Students are encouraged to use the materials, equipment, and services the facilities provide when preparing for class preparations, practicum assignments, and student teaching. Students who have paid a laboratory fee for a specific course may use the laboratory without any additional charge. Students who have not paid a course fee must pay for the materials they use. Current prices are posted in the Materials Preparation Center. All fees are solely for the support of the Education Laboratories. Two microcomputer labs with the latest educational software are located in Rooms 190 and 194, FCS.
Special Facilities and Services
In addition to campus-wide facilities and services described elsewhere in the Catalog, the following special facilities and services are of particular interest to education students.
Early Childhood Education Center

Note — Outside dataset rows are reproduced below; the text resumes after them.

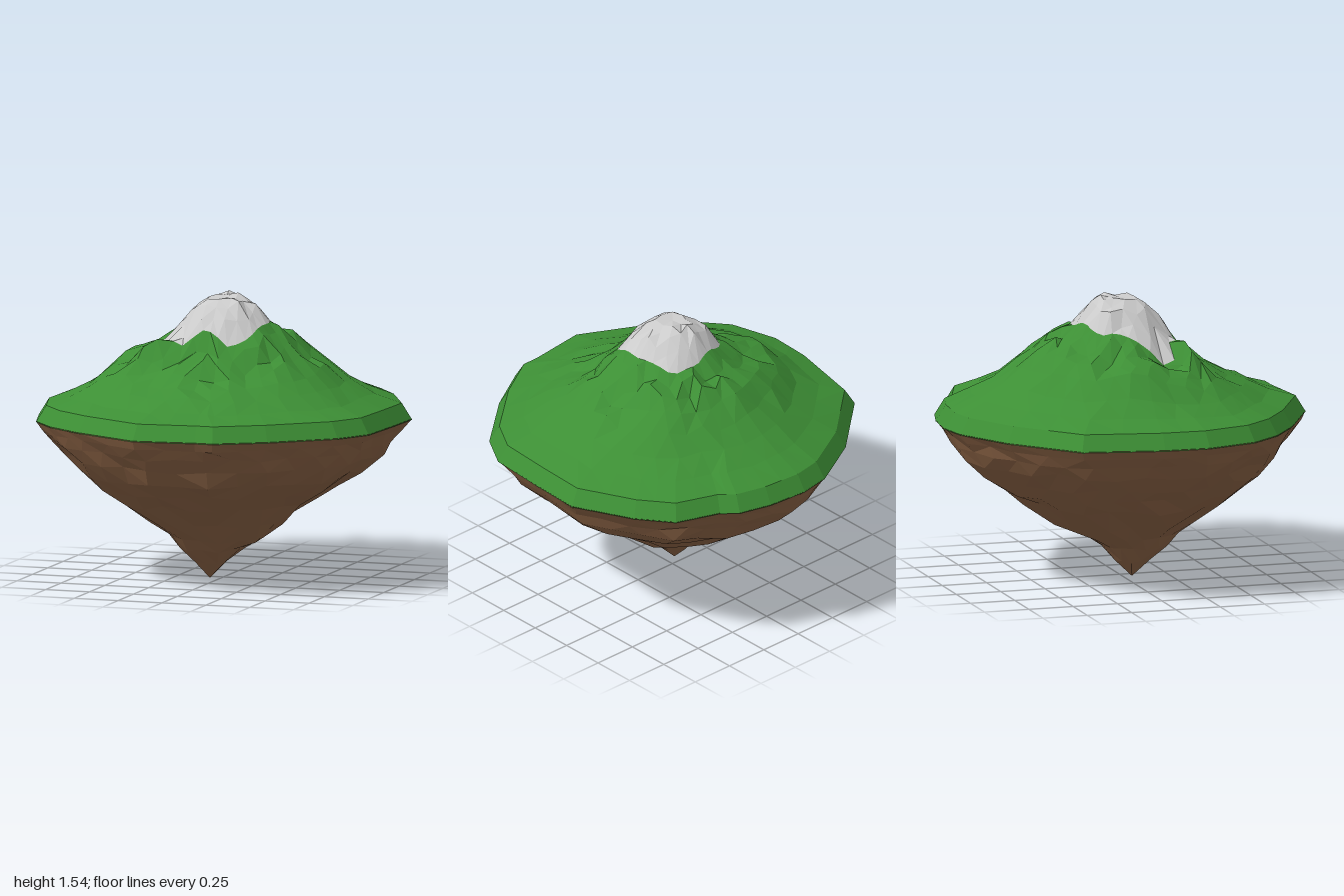
import * as THREE from 'three';

// Island outline and snow edge as x, z corners, ordered from the back through +x
const RIM = [[-0.05, -1], [0.18, -0.98], [0.36, -0.93], [0.44, -0.86], [0.68, -0.77], [0.82, -0.59],
  [0.98, -0.27], [0.97, 0.02], [0.95, 0.35], [0.84, 0.54], [0.53, 0.8], [0.27, 0.955], [0.17, 0.955],
  [-0.17, 0.995], [-0.55, 0.8], [-0.76, 0.65], [-0.9, 0.48], [-0.98, 0.2], [-0.97, -0.05],
  [-0.88, -0.49], [-0.53, -0.8], [-0.22, -0.97]];
const SNOW = [[0.05, -0.25], [0.2, -0.22], [0.26, 0], [0.22, 0.2], [0.13, 0.28], [-0.02, 0.24],
  [-0.18, 0.28], [-0.23, 0.2], [-0.35, 0.21], [-0.32, 0.08], [-0.22, -0.1], [-0.2, -0.17], [-0.13, -0.2]];

// Mountain: radius, then height towards +x, -x, +z, -z
const HILL = [[0, 1.52, 1.52, 1.52, 1.52], [0.1, 1.53, 1.52, 1.53, 1.53], [0.18, 1.48, 1.45, 1.45, 1.49],
  [0.24, 1.4, 1.37, 1.38, 1.38], [0.3, 1.37, 1.31, 1.28, 1.33], [0.38, 1.32, 1.26, 1.19, 1.31],
  [0.47, 1.23, 1.21, 1.135, 1.25], [0.57, 1.16, 1.17, 1.1, 1.17], [0.68, 1.08, 1.08, 1.06, 1.09],
  [0.8, 1.01, 1.01, 1.0, 1.02], [0.945, 0.955, 0.955, 0.955, 0.955]];
// Underside: height, then share of the outline towards +x, -x, +z, -z, then number of columns
const ROCK = [[0.87, 1, 1, 1, 1, 44], [0.82, 0.96, 0.96, 0.97, 0.96, 44], [0.76, 0.92, 0.91, 0.93, 0.93, 36],
  [0.69, 0.88, 0.84, 0.87, 0.88, 32], [0.6, 0.78, 0.74, 0.8, 0.79, 30], [0.52, 0.65, 0.64, 0.68, 0.69, 28],
  [0.44, 0.52, 0.54, 0.55, 0.58, 24], [0.32, 0.39, 0.34, 0.4, 0.41, 20], [0.23, 0.29, 0.23, 0.28, 0.24, 16],
  [0.17, 0.18, 0.16, 0.22, 0.15, 14], [0.09, 0.085, 0.09, 0.12, 0.09, 10], [0, 0, 0, 0, 0, 10]];
// Local knolls and gullies: x, z, spread, height
const BUMPS = [[-0.55, -0.07, 0.09, 0.06], [-0.36, 0.15, 0.07, -0.07], [-0.24, 0.29, 0.06, 0.09],
  [-0.35, 0.3, 0.07, 0.07], [0.42, -0.02, 0.07, -0.05], [0.44, -0.3, 0.08, 0.03], [0.04, 0.35, 0.06, 0.04],
  [0.22, 0.34, 0.06, -0.04], [-0.22, -0.4, 0.07, 0.03], [0.18, -0.42, 0.06, -0.03]];

const GRASS = 0x3d8f35;
const START = Math.atan2(RIM[0][1], RIM[0][0]);
const { lerp } = THREE.MathUtils;

// Repeatable noise in -1..1
function noise(i, j) {
  const s = Math.sin(i * 127.1 + j * 311.7 + 4.3) * 43758.5453;
  return (s - Math.floor(s)) * 2 - 1;
}

// Distance from the centre to a closed outline along an angle
function reach(outline, angle) {
  const dx = Math.cos(angle), dz = Math.sin(angle);
  let best = 0;
  outline.forEach(([ax, az], i) => {
    const [bx, bz] = outline[(i + 1) % outline.length];
    const ca = dx * az - dz * ax, cb = dx * bz - dz * bx;
    if (ca <= 1e-9 && cb >= -1e-9 && cb - ca > 1e-9) {
      const t = ca / (ca - cb);
      best = Math.max(best, dx * (ax + (bx - ax) * t) + dz * (az + (bz - az) * t));
    }
  });
  return best;
}

// Blend the four directional values of a table row
function directional(row, angle) {
  const c = Math.cos(angle), s = Math.sin(angle);
  return c * c * (c > 0 ? row[1] : row[2]) + s * s * (s > 0 ? row[3] : row[4]);
}

function hillHeight(r, angle) {
  let i = 0;
  while (i < HILL.length - 2 && r > HILL[i + 1][0]) i++;
  const t = Math.min(1, (r - HILL[i][0]) / (HILL[i + 1][0] - HILL[i][0]));
  let y = lerp(directional(HILL[i], angle), directional(HILL[i + 1], angle), t);
  const x = r * Math.cos(angle), z = r * Math.sin(angle);
  for (const [bx, bz, w, h] of BUMPS) y += h * Math.exp(-((x - bx) ** 2 + (z - bz) ** 2) / (w * w));
  return y;
}

// Increasing angles of a ring: 44 follows the outline corners and edge middles, others are even
function columns(count) {
  if (count !== 44) return Array.from({ length: count }, (_, j) => START + (j / count) * Math.PI * 2);
  return RIM.flatMap(([ax, az], i) => {
    const [bx, bz] = RIM[(i + 1) % RIM.length];
    return [Math.atan2(az, ax), Math.atan2(az + bz, ax + bx)];
  }).map((a) => (a < START - 1e-9 ? a + Math.PI * 2 : a));
}

// A ring of points; place(angle, j) returns [x, y, z]
function makeRing(count, place) {
  const angles = columns(count);
  return { angles, points: angles.map(place) };
}

// Faceted skin over rings with differing counts, from the top centre outwards and down
function skin(name, rings, color) {
  const corners = [];
  for (let k = 0; k < rings.length - 1; k++) {
    const [inner, outer] = [rings[k], rings[k + 1]];
    const n = inner.points.length, m = outer.points.length;
    const angleAt = (ring, i) => (i < ring.angles.length ? ring.angles[i] : START + Math.PI * 2);
    let i = 0, j = 0;
    while (i < n || j < m) {
      const a = inner.points[i % n], c = outer.points[j % m];
      const stepInner = j === m || (i < n && angleAt(inner, i + 1) <= angleAt(outer, j + 1));
      if (stepInner) corners.push(a, inner.points[++i % n], c);
      else corners.push(a, outer.points[++j % m], c);
    }
  }
  const geometry = new THREE.BufferGeometry();
  geometry.setAttribute('position', new THREE.Float32BufferAttribute(corners.flat(), 3));
  geometry.computeVertexNormals();
  const mesh = new THREE.Mesh(geometry, new THREE.MeshStandardMaterial({ color, flatShading: true }));
  mesh.name = name;
  return mesh;
}

const at = (r, angle, y) => [r * Math.cos(angle), y, r * Math.sin(angle)];

export function createModel() {
  const island = new THREE.Group();
  island.name = 'floatingIsland';

  // Snow cap: rings shrink from the snow edge to the summit
  const snowRings = [[0, 6], [0.3, 8], [0.52, 14], [0.76, 20], [1, 36]].map(([f, count], i) =>
    makeRing(count, (angle, j) => {
      const rough = f < 1 ? f : 0;
      const r = reach(SNOW, angle) * (f + 0.1 * rough * noise(i, j));
      return at(r, angle, hillHeight(r, angle) + 0.035 * rough * noise(j, i + 7));
    }));
  island.add(skin('snowCap', snowRings, 0xcccccc));

  // Grassy slopes: ridged near the snow, calm towards the rim
  const steps = [[0, 36], [0.1, 30], [0.2, 34], [0.32, 36], [0.46, 38], [0.62, 34], [0.8, 44], [1, 44]];
  const grassRings = steps.map(([f, count], i) => makeRing(count, (angle, j) => {
    const rim = reach(RIM, angle);
    const rough = f > 0 ? (1 - f) ** 1.3 : 0;
    const r = lerp(reach(SNOW, angle), rim * 0.945, f + 0.045 * rough * noise(i + 20, j));
    return at(r, angle, hillHeight(r / lerp(1, rim, f), angle) + rough * (0.036 * noise(j, i + 31) - 0.006));
  }));
  island.add(skin('grassSlopes', grassRings, GRASS));

  // Bevelled grass rim
  const rimRings = [[0.945, 0.955], [1, 0.865]].map(([f, y]) =>
    makeRing(44, (angle) => at(reach(RIM, angle) * f, angle, y)));
  island.add(skin('grassRim', rimRings, GRASS));

  // Rocky underside tapering to an off-centre tip
  const rockRings = ROCK.map((row, i) => makeRing(row[5], (angle, j) => {
    const y = row[0], sway = 1 - y / 0.87;
    const rough = Math.min(1, y / 0.3, (0.87 - y) / 0.2);
    const r = reach(RIM, angle) * directional(row, angle) * (1 + 0.022 * rough * noise(i + 50, j));
    const [x, py, z] = at(r, angle, y + 0.018 * rough * noise(j, i + 60));
    return [x - 0.06 * sway, py, z + 0.05 * sway];
  }));
  island.add(skin('rockUnderside', rockRings, 0x876043));

  return island;
}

The Early Childhood Education Center (ECEC), an auxiliary unit of the College of Education, Health, and Human Services, serves as an education and care site for university student, faculty, staff, and community children. The ECEC enrolls over 200 children, ages one through six, per term. Located in a shared facility with Oakwood Hospital’s Center for Exceptional Families (CEF) at 18501 Rotunda Dr. in Dearborn, the two centers collaborate to provide services and programs for children with and without disabilities and their families. The ECEC facility also includes a full day kindergarten and summer programs. The ECEC serves as a teacher preparation facility for students enrolled in a variety of courses offered by the College of Education, Health, and Human Services. The ECEC Advisory Board makes recommendations to the administration regarding policies and decisions related to the center. The center is staffed with teachers having special training in early childhood education and is under the overall direction of a faculty director.